By Dom Serafini
Despite his forensic successes, Marco Maria Ferrari feels first of all a sailor, secondly a painter and finally a lawyer. His passion for the sea comes from his father Pietro (Pierino), a teacher of Italian, Greek and Latin at the Liceo Classico in Teramo even before Marco learned to swim in the sea of his native Giulianova, in Abruzzo.
After about 63 years from the first excursions on the rocks of the port to collect mussels, the 70-year-old lawyer has decided to bring together his memories as an "honorary" sailor in an autobiographical-fictional book published by Edizioni Il Viandante di Pescara-Chieti and entitled "Il Pescatore of Dreams ”, an expression his father used when he talked to him about mythology.
The 219-page book is illustrated by 42 photos of sailors taken in Giulianova from 1934 to 1940, plus a photo at the end of the book that portrays the author in his father's arms on the south pier (under construction) in 1955. sea intersect with those of the kitchen and in particular of bread. At one point Marco writes, “If memory had a sense, it would be called olfaction”.
A good part of the book is dedicated to fishing with "caliscendi", a local expression to indicate what in Italian are called "fishing scales", and south of Abruzzo the "trabocchi", that is nets tied to the corners of two branches of trees crossed and connected to a pole that makes them go down into the sea.

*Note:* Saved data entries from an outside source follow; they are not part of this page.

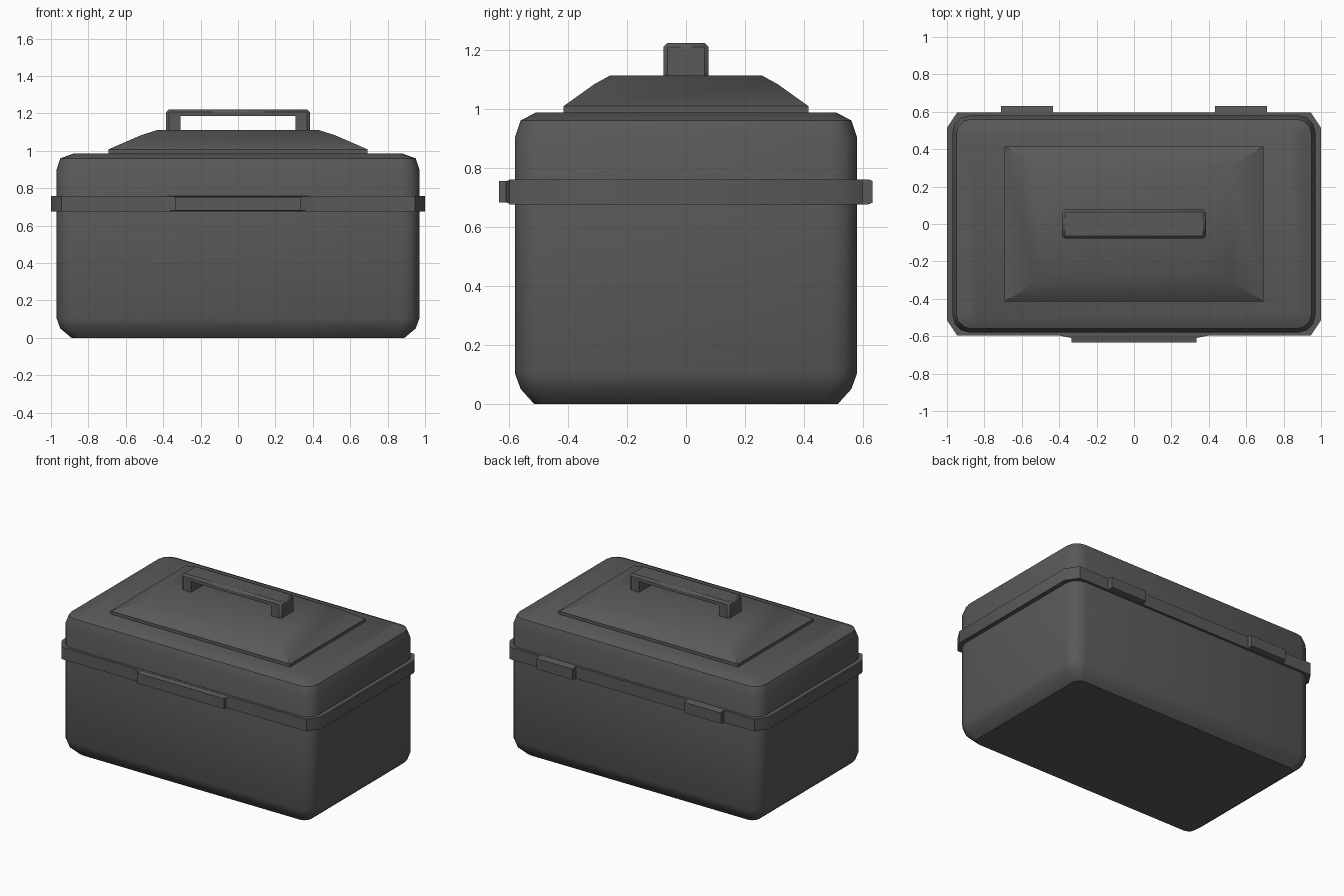
import bpy, bmesh, math

cube = bpy.data.objects.get("Cube")
if cube:
    bpy.data.objects.remove(cube, do_unlink=True)

# One dark grey plastic for the whole case
plastic = bpy.data.materials.new("dark_grey_plastic")
plastic.use_nodes = True
GREY = (0.1, 0.1, 0.1, 1)
plastic.diffuse_color = GREY
plastic.node_tree.nodes["Principled BSDF"].inputs["Base Color"].default_value = GREY


def outline(hx, hy, rx=0, ry=0, steps=0):
    """Rectangle outline with optional faceted corners, counter-clockwise."""
    corner = [(hx, hy)]
    if steps:
        turns = [i / steps * math.pi / 2 for i in range(steps + 1)]
        corner = [(hx - rx + rx * math.cos(a), hy - ry + ry * math.sin(a)) for a in turns]
    flip = corner[::-1]
    return (corner + [(-x, y) for x, y in flip]
            + [(-x, -y) for x, y in corner] + [(x, -y) for x, y in flip])


def finish(name, bm):
    bmesh.ops.recalc_face_normals(bm, faces=bm.faces[:])
    mesh = bpy.data.meshes.new(name)
    bm.to_mesh(mesh)
    bm.free()
    mesh.materials.append(plastic)
    obj = bpy.data.objects.new(name, mesh)
    bpy.context.collection.objects.link(obj)
    bpy.ops.object.select_all(action='DESELECT')
    obj.select_set(True)
    bpy.context.view_layer.objects.active = obj
    bpy.ops.object.shade_smooth_by_angle(angle=math.radians(38))
    return obj


def loft(name, rings):
    """Skin a closed solid through rings of 3D points."""
    bm = bmesh.new()
    loops = [[bm.verts.new(p) for p in ring] for ring in rings]
    n = len(loops[0])
    for low, high in zip(loops, loops[1:]):
        for i in range(n):
            j = (i + 1) % n
            bm.faces.new((low[i], low[j], high[j], high[i]))
    bm.faces.new(loops[0])
    bm.faces.new(loops[-1])
    return finish(name, bm)


def level(z, *shape):
    return [(x, y, z) for x, y in outline(*shape)]


def upright(y, hx, hz, cx=0, cz=0.718):
    return [(cx + x, y, cz + z) for x, z in outline(hx, hz)]


# Rounded case: height, half width, half depth, corner radius
profile = [(0, 0.89, 0.515, 0.05), (0.05, 0.95, 0.56, 0.075), (0.105, 0.97, 0.58, 0.09),
           (0.90, 0.97, 0.58, 0.09), (0.96, 0.95, 0.56, 0.08), (0.987, 0.875, 0.507, 0.04)]
loft("case_body", [level(z, hx, hy, r, r, 3) for z, hx, hy, r in profile])

# Rim band where the lid meets the base
loft("rim_band", [level(z, 1.0, 0.597, 0.055, 0.083, 1) for z in (0.675, 0.76)])

# Raised panel on the lid
panel = [(0.97, 0.693, 0.415), (1.008, 0.693, 0.415), (1.083, 0.52, 0.31), (1.112, 0.43, 0.257)]
loft("lid_panel", [level(*ring) for ring in panel])

# Front latch with tapered wings
loft("front_latch", [upright(-0.58, 0.41, 0.042), upright(-0.594, 0.41, 0.042),
                     upright(-0.609, 0.335, 0.036), upright(-0.633, 0.335, 0.036)])

# Back hinges
for side, cx in (("left", 0.572), ("right", -0.572)):
    loft(side + "_hinge", [upright(0.58, 0.14, 0.0425, cx), upright(0.617, 0.14, 0.0425, cx),
                           upright(0.632, 0.14, 0.037, cx)])

# Handle: extruded arch with chamfered outer edges
HX, HY, LEG, FOOT, UNDER, TOP = 0.384, 0.077, 0.308, 1.1, 1.186, 1.222
arch = [(-HX, FOOT), (-HX, TOP), (HX, TOP), (HX, FOOT),
        (LEG, FOOT), (LEG, UNDER), (-LEG, UNDER), (-LEG, FOOT)]
bm = bmesh.new()
face = bm.faces.new([bm.verts.new((x, -HY, z)) for x, z in arch])
grown = bmesh.ops.extrude_face_region(bm, geom=[face])
bmesh.ops.translate(bm, vec=(0, 2 * HY, 0),
                    verts=[v for v in grown["geom"] if isinstance(v, bmesh.types.BMVert)])
outer = [e for e in bm.edges
         if all(abs(v.co.x) > HX - 0.01 for v in e.verts)
         and any(v.co.z > TOP - 0.01 for v in e.verts)]
bmesh.ops.bevel(bm, geom=outer, offset=0.014, segments=1, affect='EDGES')
finish("handle", bm)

But for the lawyer the caliscendi are not only memory, but also a current reality since for years he has been fighting against the bureaucracy to obtain permission to build one. "When everything seems ready, here comes the request of another body, in addition to the five already satisfied, requesting a new document ...", says Ferrari, who is well prepared to face any court, but in difficulty in front of the bureaucratic machine Italian.
Among the many fishing tools, Ferrari also describes the "seine" (net pulled from the beach, now prohibited), the "lancette" (fishing boats with cutting sail - from trabaccolo in dialect - which allowed to sail against the wind) and the “lampare”, boats equipped with gas lamps (to attract blue fish).
Among the various stories, the author also recalls how the fishermen rounded off their meager earnings by fishing, with caliscendi, the female eels of Comacchio (in transit from the river Po and directed to lay their eggs at the Sargasso Sea in the Atlantic Ocean) , which during the journey were transformed into capitoni, sold during the Christmas period. “All this, unfortunately, has been over for years. The capitoni did not descend further south and the old caliscendi perched on the pier waited in vain for the step that had always represented the salvation of many fishing families ”, writes Ferrari.
The author also explains why women always wore black: "Whenever [their men went] out to sea, they weren't sure to go home."
The lawyer then points out that the memories are also pleasant and "still accompany me when I sail [with the sailboat] to Croatia, Greece and everywhere in the Mediterranean".
A final note concerns the cover which, the author explains, “represents an old torn photo that slowly sinks into a clear sea… symbolizes the invisible thread that keeps us all connected with the memory of those who preceded us. Roberto [one of the characters in the book] says that his father Flaviano, a poor sailor who worked hard to support his family and also worked on Sundays, found time to build a special toy for his children. Two wooden boats colored like hands, with sails and he and his brother played with them on the beach envied by the other children, while Flaviano watched them and dreamed that one day they would become owners of a real hand. Poor men who lived a hard and dangerous life, unknown and forgotten, but their feelings are always alive and eternal because they participate in the essence of human nature ”.